Colorado angler catches 'fish of a lifetime' in Chattanooga

Visiting the area from Colorado, Matt Schulte had never caught a blue catfish. He caught several this day, including this "fish of a lifetime." (Photo: Richard Simms)

CHATTANOOGA, Tenn. (WTVC) - Matt Schulte had been in the heat of battle for about ten minutes when he looked over at me in awe and said, "This is a different class of fish."

Welcome to the Tennessee River, home of the giants. Chickamauga has become well-known across the nation as a big bass factory, attracting bass fishermen and tournaments from far and wide. That has happened in the last 20 years following an intensive management effort by the Tennessee Wildlife Resources Agency.

What many anglers don't realize, however, is that the Tennessee River has also long been a "catfish factory." The fertile river naturally produces huge numbers of catfish, especially blue catfish, including some monsters. When they are skiing, swimming or otherwise frolicking in the lake, most people have absolutely no idea there are catfish weighing as much as 100 pounds swimming around beneath them.

Schulte knew such fish existed but probably never envisioned he would hook one. Schulte, from Denver, Colorado, was in Chattanooga visiting his uncle, Larry Miller. Fishing with Scenic City Fishing Charters, the pair had caught several catfish in the 10-pound class when just after 11 a.m. Schulte felt the telltale "thump" of a catfish inhaling the bluegill head on his hook. He knew it was bigger than anything he had hooked so far, but as the battle dragged on with the huge fishing stripping drag off his fishing reel time-after-time, he realized he had hooked a true river monster.

The time it takes to subdue a monster catfish is usually in direct proportion to the size of the fishing tackle. Schulte was using a medium heavy spinning rod and reel spooled with 50-pound-test braided line.

"Depending on the size of this fish, 30 or 40 minutes isn't unusual," I told Schulte. "You might as well just settle in."

Nearby bass fishermen watched in amazement as the minutes dragged by and Schulte's rod remained bent double.

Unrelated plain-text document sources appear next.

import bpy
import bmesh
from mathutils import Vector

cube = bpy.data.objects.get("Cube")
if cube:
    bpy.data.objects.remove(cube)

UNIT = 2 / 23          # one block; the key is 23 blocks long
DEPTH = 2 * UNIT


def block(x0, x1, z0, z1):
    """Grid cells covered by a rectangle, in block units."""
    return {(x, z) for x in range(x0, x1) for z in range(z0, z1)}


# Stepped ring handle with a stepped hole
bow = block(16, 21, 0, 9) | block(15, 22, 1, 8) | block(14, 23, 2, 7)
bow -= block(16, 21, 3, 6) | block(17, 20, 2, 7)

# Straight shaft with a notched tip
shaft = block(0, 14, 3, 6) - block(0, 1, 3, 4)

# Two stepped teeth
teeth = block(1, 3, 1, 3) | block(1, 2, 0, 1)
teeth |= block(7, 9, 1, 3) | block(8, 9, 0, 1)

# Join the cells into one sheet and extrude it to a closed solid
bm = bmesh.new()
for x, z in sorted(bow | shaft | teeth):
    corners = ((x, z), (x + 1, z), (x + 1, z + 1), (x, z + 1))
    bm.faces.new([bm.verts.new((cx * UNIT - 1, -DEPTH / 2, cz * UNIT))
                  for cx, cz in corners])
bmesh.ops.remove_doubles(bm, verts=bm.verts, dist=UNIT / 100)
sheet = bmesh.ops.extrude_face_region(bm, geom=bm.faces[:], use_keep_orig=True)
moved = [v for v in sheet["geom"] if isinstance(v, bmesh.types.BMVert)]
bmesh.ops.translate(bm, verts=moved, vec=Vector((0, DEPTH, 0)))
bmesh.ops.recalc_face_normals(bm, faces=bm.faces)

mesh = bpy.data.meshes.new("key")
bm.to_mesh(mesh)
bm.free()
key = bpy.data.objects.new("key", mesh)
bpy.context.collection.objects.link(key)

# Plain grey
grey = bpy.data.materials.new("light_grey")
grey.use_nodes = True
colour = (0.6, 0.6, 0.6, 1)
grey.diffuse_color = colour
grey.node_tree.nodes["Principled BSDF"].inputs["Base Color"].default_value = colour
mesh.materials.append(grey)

There was only one bad thing about this situation. True monster blue cats have not been very common this year. For that reason, I had been carrying my smaller landing net rather than the huge, cumbersome net we like for trophy blues. I knew there was absolutely no way this catfish would fit in the net I had in the boat. To say I was nervous about landing this beast by hand would be an understatement.

"Good God almighty. Look at this thing," exclaimed Miller when his nephew finally brought the beast to the surface.

The battle, however, was far from over. Catfish are notorious for doing what is called "an alligator roll" when landing them. Grab this fish wrong and a massive roll could break a wrist. I knew I had to grab the lower jaw with two hands to try and prevent a roll and manhandle the fish into the boat. It was difficult getting the beast in position and every time I touched it, a surge of adrenaline sent the fish back down and the fight began anew.

Finally, the fish was worn down, nearly as tired as Schulte. Grabbing the massive lower jaw with both hands, I still needed a third hand from Schulte to wrestle it over the gunwale and into the boat.

The huge fish was 53 inches long and 33.5 inches around, weighing right at 75 pounds - the second largest catfish a client has ever landed in my boat in 14 years of guiding.

As large as it was, there are bigger ones out there. The Tennessee state record blue catfish caught on rod & reel weighed 112 pounds. The largest blue catfish ever caught by a commercial fisherman using a net weighed 130 lbs. It is every catfishman's dream to catch a "triple-digit fish." I've seen three of them, including a 120-pound blue caught in Chickamauga Lake by a commercial fisherman on a trot line.

In 2002 TWRA established a “Trophy Limit” on catfish. Now anglers (and commercial fishermen) are allowed to keep no more than one catfish per day more than 34-inches long. The goal is to help protect the true trophies. Like bass, however, most catfish anglers release the trophy fish.

As he placed the huge blue catfish back in the lake and watched it swim away, Schulte knew it was probably the fish of a lifetime. But if he returns from Colorado to try again, there is still a chance he could "size up."

Click to learn more about fish and fishing in Tennessee.